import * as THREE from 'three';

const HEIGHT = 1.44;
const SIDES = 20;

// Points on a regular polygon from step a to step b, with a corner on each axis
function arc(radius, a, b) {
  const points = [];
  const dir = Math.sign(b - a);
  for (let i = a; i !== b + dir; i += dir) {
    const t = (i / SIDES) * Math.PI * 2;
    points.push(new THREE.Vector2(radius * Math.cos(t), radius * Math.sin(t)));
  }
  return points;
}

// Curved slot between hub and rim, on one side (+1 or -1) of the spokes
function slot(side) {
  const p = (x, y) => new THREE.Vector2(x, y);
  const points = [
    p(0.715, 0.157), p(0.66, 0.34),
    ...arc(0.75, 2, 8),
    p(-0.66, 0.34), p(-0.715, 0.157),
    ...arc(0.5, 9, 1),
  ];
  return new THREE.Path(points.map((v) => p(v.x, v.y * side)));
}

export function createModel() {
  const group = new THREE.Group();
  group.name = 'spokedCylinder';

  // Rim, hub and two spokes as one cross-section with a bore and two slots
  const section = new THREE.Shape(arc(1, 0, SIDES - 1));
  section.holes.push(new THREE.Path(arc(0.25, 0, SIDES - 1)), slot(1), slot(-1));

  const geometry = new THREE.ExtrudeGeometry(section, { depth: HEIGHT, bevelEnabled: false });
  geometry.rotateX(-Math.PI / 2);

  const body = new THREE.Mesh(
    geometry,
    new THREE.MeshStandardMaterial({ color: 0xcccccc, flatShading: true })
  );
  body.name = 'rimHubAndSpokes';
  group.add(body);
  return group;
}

——————

• [TASK TO COMPLETE]: The entries above are to be output exactly as they appear.

• [WRITTEN ANSWER]:
import * as THREE from 'three';

const HEIGHT = 1.44;
const SIDES = 20;

// Points on a regular polygon from step a to step b, with a corner on each axis
function arc(radius, a, b) {
  const points = [];
  const dir = Math.sign(b - a);
  for (let i = a; i !== b + dir; i += dir) {
    const t = (i / SIDES) * Math.PI * 2;
    points.push(new THREE.Vector2(radius * Math.cos(t), radius * Math.sin(t)));
  }
  return points;
}

// Curved slot between hub and rim, on one side (+1 or -1) of the spokes
function slot(side) {
  const p = (x, y) => new THREE.Vector2(x, y);
  const points = [
    p(0.715, 0.157), p(0.66, 0.34),
    ...arc(0.75, 2, 8),
    p(-0.66, 0.34), p(-0.715, 0.157),
    ...arc(0.5, 9, 1),
  ];
  return new THREE.Path(points.map((v) => p(v.x, v.y * side)));
}

export function createModel() {
  const group = new THREE.Group();
  group.name = 'spokedCylinder';

  // Rim, hub and two spokes as one cross-section with a bore and two slots
  const section = new THREE.Shape(arc(1, 0, SIDES - 1));
  section.holes.push(new THREE.Path(arc(0.25, 0, SIDES - 1)), slot(1), slot(-1));

  const geometry = new THREE.ExtrudeGeometry(section, { depth: HEIGHT, bevelEnabled: false });
  geometry.rotateX(-Math.PI / 2);

  const body = new THREE.Mesh(
    geometry,
    new THREE.MeshStandardMaterial({ color: 0xcccccc, flatShading: true })
  );
  body.name = 'rimHubAndSpokes';
  group.add(body);
  return group;
}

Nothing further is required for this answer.